South Korea stands firm on border broadcasts into North
South Korean President Park Geun-hye has said its cross-border propaganda broadcasts will continue until Pyongyang apologises for landmines that injured two South Korean soldiers.
North Korea has threatened to use force to stop the broadcasts, ratcheting up tensions on the Korean Peninsula.
High-level talks to resolve the issue went through a second night on Sunday.
Both country's militaries are on alert after a brief exchange of fire at the border on Thursday.
North Korea denies laying the landmines which maimed the soldiers earlier this month as they were patrolling the Demilitarized Zone (DMZ), the heavily fortified border.
It also denies shelling the South on Thursday, an incident which prompted return artillery fire from the South.
"We need a clear apology and measures to prevent a recurrence of these provocations and tense situations," said Ms Park according to a statement released by her office.
"Otherwise, this government will take appropriate steps and continue loudspeaker broadcasts."
South Korea resumed the propaganda broadcasts along the DMZ earlier this month, after an 11-year hiatus, in apparent retaliation for the landmine attack.
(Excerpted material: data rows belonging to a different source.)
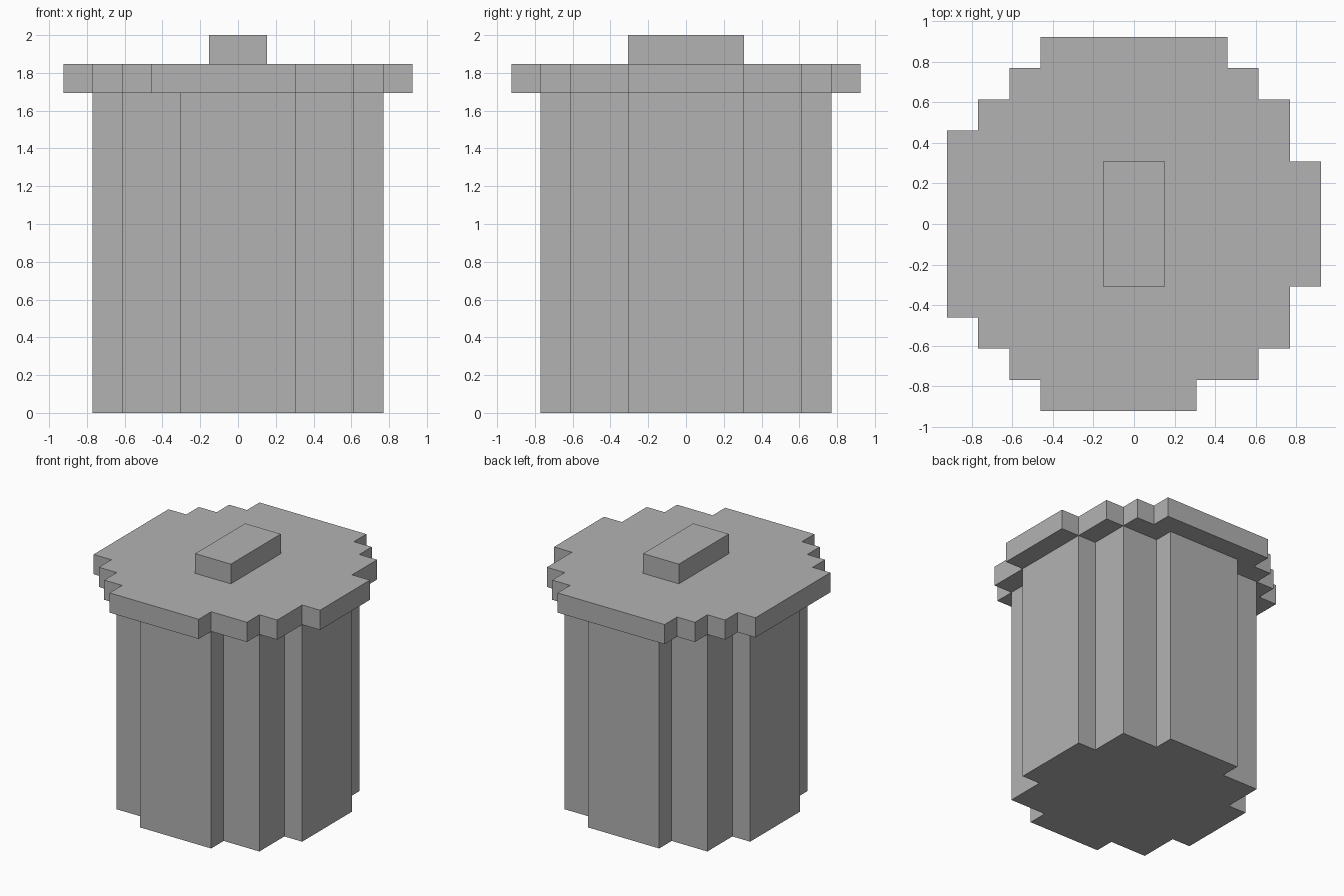
import bpy
import bmesh

U = 2 / 13  # edge length of one block

cube = bpy.data.objects.get("Cube")
if cube:
    bpy.data.objects.remove(cube, do_unlink=True)

grey = bpy.data.materials.new("plain_grey")
grey.use_nodes = True
colour = (0.448, 0.448, 0.448, 1)
grey.diffuse_color = colour
grey.node_tree.nodes["Principled BSDF"].inputs["Base Color"].default_value = colour


def stepped_prism(name, right, left, z0, z1):
    """Extrude a stepped outline; each side lists (x, y_start, y_end) in blocks."""
    outline = [(x, y) for x, a, b in right for y in (a, b)]
    outline += [(x, y) for x, a, b in reversed(left) for y in (b, a)]
    bm = bmesh.new()
    base = bm.faces.new([bm.verts.new((x * U, y * U, z0 * U)) for x, y in outline])
    top = bmesh.ops.extrude_face_region(bm, geom=[base], use_keep_orig=True)["geom"]
    verts = [v for v in top if isinstance(v, bmesh.types.BMVert)]
    bmesh.ops.translate(bm, verts=verts, vec=(0, 0, (z1 - z0) * U))
    bmesh.ops.recalc_face_normals(bm, faces=bm.faces[:])
    mesh = bpy.data.meshes.new(name)
    bm.to_mesh(mesh)
    bm.free()
    mesh.materials.append(grey)
    obj = bpy.data.objects.new(name, mesh)
    bpy.context.collection.objects.link(obj)
    return obj


def mirrored(side):
    return [(-x, a, b) for x, a, b in side]


# Can body: symmetric stepped round
body_side = [(2, -5, -4), (4, -4, -2), (5, -2, 2), (4, 2, 4), (2, 4, 5)]
stepped_prism("can_body", body_side, mirrored(body_side), 0, 11)

# Lid: wider round, with slightly uneven steps
lid_right = [(2, -6, -5), (4, -5, -4), (5, -4, -2), (6, -2, 2),
             (5, 2, 4), (4, 4, 5), (3, 5, 6)]
lid_left = [(-3, -6, -5), (-4, -5, -4), (-5, -4, -3), (-6, -3, 3),
            (-5, 3, 4), (-4, 4, 5), (-3, 5, 6)]
stepped_prism("lid", lid_right, lid_left, 11, 12)

# Handle block
handle_side = [(1, -2, 2)]
stepped_prism("lid_handle", handle_side, mirrored(handle_side), 12, 13)
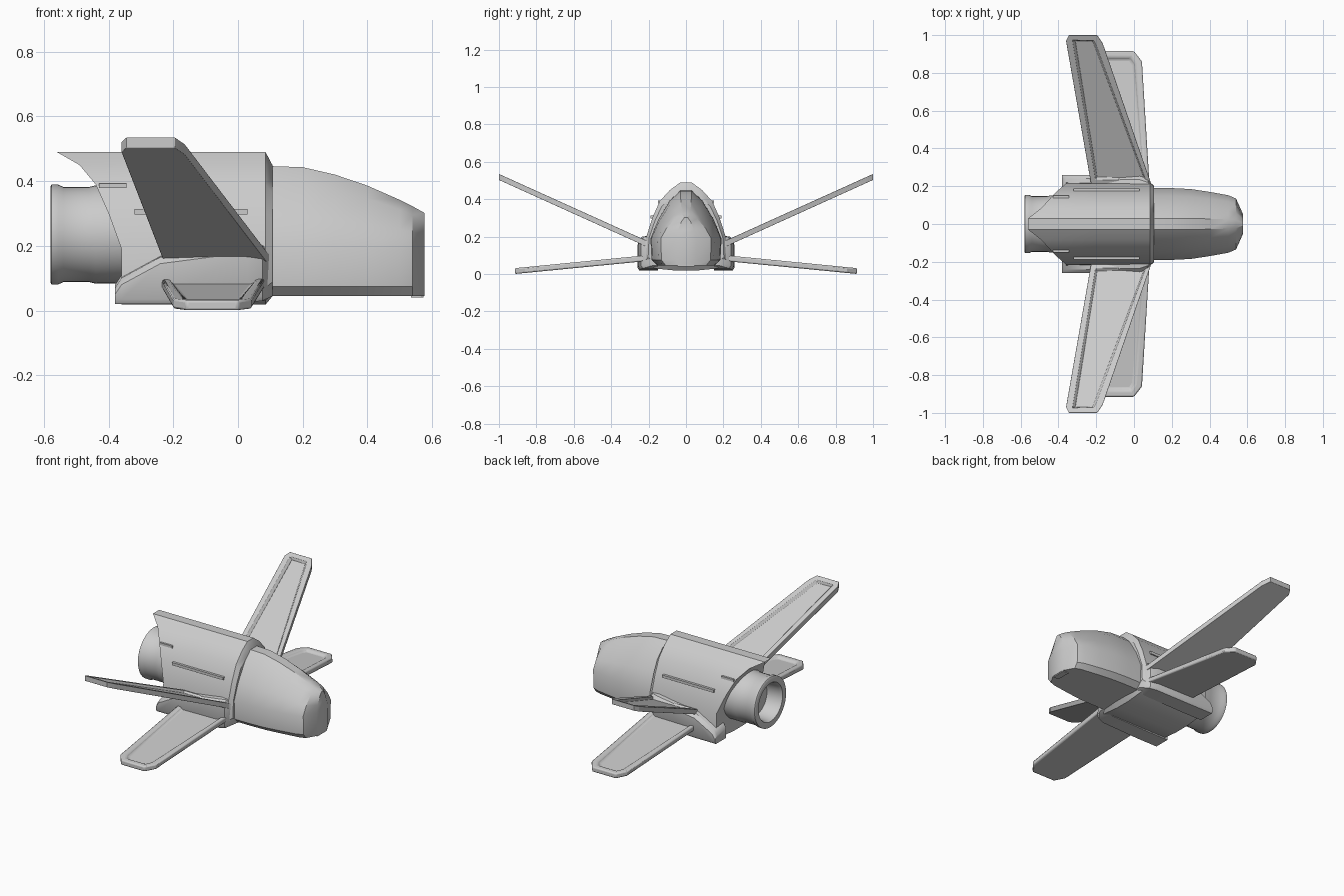
import bpy, bmesh, math

if "Cube" in bpy.data.objects:
    bpy.data.objects.remove(bpy.data.objects["Cube"])


def finish(name, bm, angle=30, bevel=0.0):
    bmesh.ops.recalc_face_normals(bm, faces=bm.faces)
    me = bpy.data.meshes.new(name)
    bm.to_mesh(me)
    bm.free()
    ob = bpy.data.objects.new(name, me)
    bpy.context.collection.objects.link(ob)
    if bevel:
        m = ob.modifiers.new("Bevel", 'BEVEL')
        m.width, m.segments, m.limit_method = bevel, 2, 'ANGLE'
        m.angle_limit = math.radians(35)
    bpy.ops.object.select_all(action='DESELECT')
    ob.select_set(True)
    bpy.context.view_layer.objects.active = ob
    bpy.ops.object.shade_smooth_by_angle(angle=math.radians(angle))
    return ob


def mirror_y(ob):
    m = ob.modifiers.new("Mirror", 'MIRROR')
    m.use_axis = (False, True, False)


def loft(name, rings, angle=30, bevel=0.0):
    """Skin half sections (top to bottom, y > 0), mirrored into full rings."""
    bm = bmesh.new()
    loops = []
    for half in rings:
        full = list(half) + [(x, -y, z) for x, y, z in reversed(half)]
        loops.append([bm.verts.new(p) for p in full])
    n = len(loops[0])
    for a, b in zip(loops, loops[1:]):
        for i in range(n):
            j = (i + 1) % n
            bm.faces.new((a[i], a[j], b[j], b[i]))
    for r in (loops[0], loops[-1]):
        for i in range(n // 2 - 1):
            bm.faces.new((r[i], r[i + 1], r[n - 2 - i], r[n - 1 - i]))
    return finish(name, bm, angle, bevel)


# Main hull, with a raked tail edge
section = [(0.03, 0.49), (0.085, 0.45), (0.14, 0.39), (0.18, 0.30),
           (0.215, 0.19), (0.22, 0.07), (0.17, 0.03), (0.05, 0.018)]
tail_x = [-0.56, -0.49, -0.44, -0.40, -0.36, -0.36, -0.36, -0.36]
collar = [(0.107, y * 0.92, 0.045 + (z - 0.018) * 0.855) for y, z in section]
loft("hull", [[(x, y, z) for x, (y, z) in zip(tail_x, section)],
              [(-0.2, y, z) for y, z in section],
              [(0.085, y, z) for y, z in section],
              collar], 35)

# Nose with canopy line
nose = []
for x, w, t in [(0.08, 0.19, 0.447), (0.2, 0.19, 0.443), (0.3, 0.185, 0.42),
                (0.4, 0.17, 0.386), (0.5, 0.152, 0.342), (0.54, 0.135, 0.322),
                (0.576, 0.055, 0.302)]:
    h = t - 0.19
    nose.append([(x, 0.16 * w, t), (x, 0.45 * w, t - 0.2 * h),
                 (x, 0.78 * w, t - 0.6 * h), (x, w, 0.19),
                 (x, 0.97 * w, 0.075), (x, 0.8 * w, 0.045)])
loft("nose", nose, 32)

# Engine nozzle, lathed round the x axis
bm = bmesh.new()
profile = [(-0.33, 0.15), (-0.44, 0.152), (-0.46, 0.147), (-0.54, 0.147),
           (-0.555, 0.154), (-0.576, 0.154), (-0.58, 0.148), (-0.578, 0.118),
           (-0.56, 0.11), (-0.48, 0.105), (-0.48, 0.0)]
vs = [bm.verts.new((x, 0, 0.235 + r)) for x, r in profile]
es = [bm.edges.new(p) for p in zip(vs, vs[1:])]
bmesh.ops.spin(bm, geom=vs + es, cent=(0, 0, 0.235), axis=(1, 0, 0),
               angle=math.tau, steps=40)
bmesh.ops.remove_doubles(bm, verts=bm.verts, dist=0.0002)
finish("engine_nozzle", bm, 40)

# Wing root fairings along both flanks
bm = bmesh.new()
loops = []
for x, y, lo, hi in [(-0.38, 0.26, 0.02, 0.07), (-0.36, 0.26, 0.02, 0.10),
                     (-0.24, 0.26, 0.02, 0.165), (0.03, 0.255, 0.025, 0.20),
                     (0.075, 0.24, 0.03, 0.20), (0.107, 0.19, 0.045, 0.19)]:
    loops.append([bm.verts.new(p) for p in
                  [(x, 0.15, lo), (x, y - 0.01, lo), (x, y, lo + 0.015),
                   (x, y, hi - 0.02), (x, y - 0.02, hi), (x, 0.15, hi + 0.01)]])
for a, b in zip(loops, loops[1:]):
    for i in range(6):
        j = (i + 1) % 6
        bm.faces.new((a[i], a[j], b[j], b[i]))
bm.faces.new(loops[0])
bm.faces.new(loops[-1])
mirror_y(finish("wing_root", bm, 35))


def wing(name, outline, z_at, thick):
    """Flat blade from an (x, y) outline with a sunken panel on top."""
    bm = bmesh.new()
    top = [bm.verts.new((x, y, z_at(y) + thick / 2)) for x, y in outline]
    low = [bm.verts.new((x, y, z_at(y) - thick / 2)) for x, y in outline]
    face = bm.faces.new(top)
    bm.faces.new(low[::-1])
    n = len(outline)
    for i in range(n):
        j = (i + 1) % n
        bm.faces.new((top[i], low[i], low[j], top[j]))
    bmesh.ops.recalc_face_normals(bm, faces=bm.faces)
    bmesh.ops.inset_region(bm, faces=[face], thickness=0.035)
    bmesh.ops.inset_region(bm, faces=[face], thickness=0.014, depth=-0.014)
    mirror_y(finish(name, bm, 30, 0.007))


# Upper wings sweep up and back, lower wings droop slightly
wing("upper_wing", [(-0.227, 0.21), (0.092, 0.21), (-0.165, 0.955),
                    (-0.195, 1.0), (-0.345, 1.0), (-0.36, 0.97)],
     lambda y: 0.18 + (y - 0.25) * 0.452, 0.032)
wing("lower_wing", [(-0.237, 0.21), (0.082, 0.21), (0.042, 0.86),
                    (0.0, 0.915), (-0.16, 0.915), (-0.2, 0.86)],
     lambda y: 0.081 - (y - 0.25) * 0.098, 0.031)


def strip(name, x0, x1, y, z, w, h):
    bm = bmesh.new()
    bmesh.ops.create_cube(bm, size=1)
    for v in bm.verts:
        v.co = ((x0 + x1) / 2 + v.co.x * (x1 - x0),
                y + v.co.y * w, z + v.co.z * h)
    mirror_y(finish(name, bm))


# Side rails and rear belly plate edges
strip("side_rail", -0.32, 0.03, 0.178, 0.305, 0.022, 0.017)
strip("tail_panel", -0.43, -0.345, 0.135, 0.385, 0.03, 0.014)
# Chin lip under the nose
strip("chin_lip", 0.535, 0.574, 0.02, 0.051, 0.05, 0.022)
'On a war footing'
The talks that began on Saturday in the abandoned "truce village" of Panmunjom inside the DMZ have, for the time being, subdued heated rhetoric of imminent war.
South Korea is represented by national security adviser Kim Kwan-jin and Unification Minister Hong Yong-pyo, while the North has sent senior officials Kim Yong-gon and Hwang Pyong-so, who is seen by many analysts as North Korean leader Kim Jong-un's second-in-command.
However, South Korea's military had said that most of North Korea's submarines appeared to be away from their bases, and amphibious landing vessels had been deployed to the border, the Yonhap news agency reports.
On Friday, North Korea ordered its troops to be "on a war footing".
South Korea has evacuated almost 4,000 residents from border areas and warned that it would "retaliate harshly" to any acts of aggression.
The two Koreas remain technically at war, because the 1950-1953 conflict ended in an armistice, not a peace treaty.
Loudspeakers and psychological warfare
In 2004, South Korea and North Korea reached an agreement to dismantle their propaganda loudspeakers at the border.
The broadcasts were part of a programme of psychological warfare, according to South Korean newspaper Korea Times, to deliver outside news so that North Korean soldiers and border-area residents could hear it.